[Stored data entries]
-=-=-

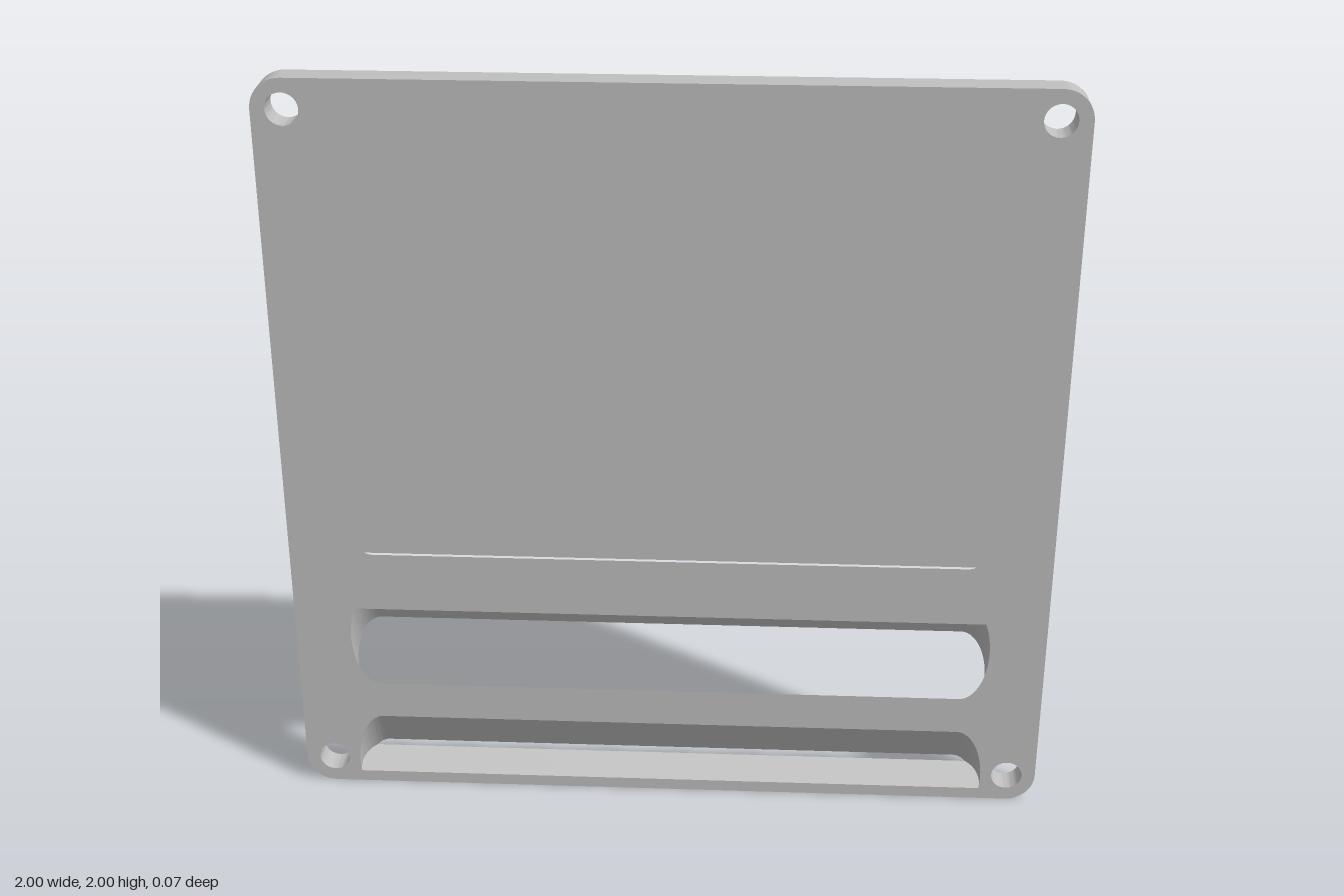
import * as THREE from 'three';
import { toCreasedNormals } from 'three/addons/utils/BufferGeometryUtils.js';

const H = 0.035;                       // half thickness of the plate
const DROP = Math.sqrt(3);             // slots run 60 degrees down toward the back
const RISE = 1 / DROP;                 // slot ends lie square to that run
const R = 0.0725, STRAIGHT = 0.78;     // stadium cross-section of a slot

// mid: slot axis height on the front face; hi / lo: heights there of its end planes
const SLOTS = [
  { name: 'upperSlot', mid: 0.861, hi: 0.722, lo: -9 },
  { name: 'middleSlot', mid: 0.463, hi: 0.551, lo: 0.213 },
  { name: 'lowerSlot', mid: 0.068, hi: 9, lo: 0.032 },
];

// Outline of a slot at depth t behind the front face, counterclockwise
function slotSection({ mid, hi, lo }, t) {
  const c = mid - DROP * t;
  const angle = (y) => Math.asin(THREE.MathUtils.clamp((y - c) / (2 * R), -1, 1));
  const a0 = angle(lo + RISE * t), a1 = angle(hi + RISE * t);
  const right = [], n = 24;
  for (let i = 0; i <= n; i++) {
    const a = a0 + (a1 - a0) * i / n;
    right.push(new THREE.Vector2(STRAIGHT + R * Math.cos(a), c + 2 * R * Math.sin(a)));
  }
  const left = right.map((p) => new THREE.Vector2(-p.x, p.y)).reverse();
  return [...right, ...left];
}

// Depths for the slot loft, including where an end plane meets a wall
function slotDepths({ mid, hi, lo }) {
  const slope = DROP + RISE;
  const depths = [(mid + 2 * R - hi) / slope, (mid - 2 * R - lo) / slope].filter((t) => t > 0 && t < 2 * H);
  for (let i = 0; i <= 10; i++) depths.push(2 * H * i / 10);
  return depths.sort((a, b) => a - b);
}

// Wall through closed loops listed front to back; counterclockwise loops face inward
function loft(loops, depths) {
  const pos = [];
  const put = (k, i) => {
    const p = loops[k][i % loops[k].length];
    pos.push(p.x, p.y, H - depths[k]);
  };
  for (let k = 0; k + 1 < loops.length; k++) {
    for (let i = 0; i < loops[k].length; i++) {
      put(k, i); put(k, i + 1); put(k + 1, i + 1);
      put(k, i); put(k + 1, i + 1); put(k + 1, i);
    }
  }
  const geo = new THREE.BufferGeometry();
  geo.setAttribute('position', new THREE.Float32BufferAttribute(pos, 3));
  return toCreasedNormals(geo, 0.5);
}

function circle(x, y, r, n = 40) {
  return Array.from({ length: n }, (_, i) => {
    const a = i / n * Math.PI * 2;
    return new THREE.Vector2(x + r * Math.cos(a), y + r * Math.sin(a));
  });
}

// Rounded square outline
function plateOutline(r) {
  const pts = [];
  [[1, 1], [-1, 1], [-1, -1], [1, -1]].forEach(([sx, sy], q) => {
    for (let i = 0; i <= 12; i++) {
      const a = (q + i / 12) * Math.PI / 2;
      pts.push(new THREE.Vector2(sx * (1 - r) + r * Math.cos(a), 1 + sy * (1 - r) + r * Math.sin(a)));
    }
  });
  return pts;
}

// Flat face pierced by the given holes
function face(outline, holes, back) {
  const shape = new THREE.Shape(outline);
  shape.holes = holes.map((h) => new THREE.Path(h));
  const geo = new THREE.ShapeGeometry(shape);
  if (back) {
    geo.rotateY(Math.PI);
    geo.scale(1, 1, 1);
  }
  geo.translate(0, 0, back ? -H : H);
  return geo;
}

export function createModel() {
  const group = new THREE.Group();
  group.name = 'slottedPlate';
  const grey = new THREE.MeshStandardMaterial({ color: 0xbfbfbf });
  grey.name = 'grey';
  const add = (name, geo) => {
    const mesh = new THREE.Mesh(geo, grey);
    mesh.name = name;
    group.add(mesh);
  };

  const outline = plateOutline(0.078);
  const screws = [];
  for (const x of [-0.923, 0.923]) for (const y of [0.077, 1.923]) screws.push(circle(x, y, 0.041));

  // Front and back faces (the layout is symmetric in x, so the back is simply turned round)
  add('frontFace', face(outline, [...screws, ...SLOTS.map((s) => slotSection(s, 0))], false));
  add('backFace', face(outline, [...screws, ...SLOTS.map((s) => slotSection(s, 2 * H))], true));

  // Outer rim and screw hole walls
  const ends = [0, 2 * H];
  const rim = [...outline].reverse();
  add('rim', loft([rim, rim], ends));
  screws.forEach((s) => add('screwHole', loft([s, s], ends)));

  // Slanted slot walls
  for (const slot of SLOTS) {
    const depths = slotDepths(slot);
    add(slot.name, loft(depths.map((t) => slotSection(slot, t)), depths));
  }
  return group;
}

-=-=-

• _WHAT TO PRODUCE_
Go through the records above and return every line that holds the string "right".

• _RESULT OF THIS TASK_
  const right = [], n = 24;
    right.push(new THREE.Vector2(STRAIGHT + R * Math.cos(a), c + 2 * R * Math.sin(a)));
  const left = right.map((p) => new THREE.Vector2(-p.x, p.y)).reverse();
  return [...right, ...left];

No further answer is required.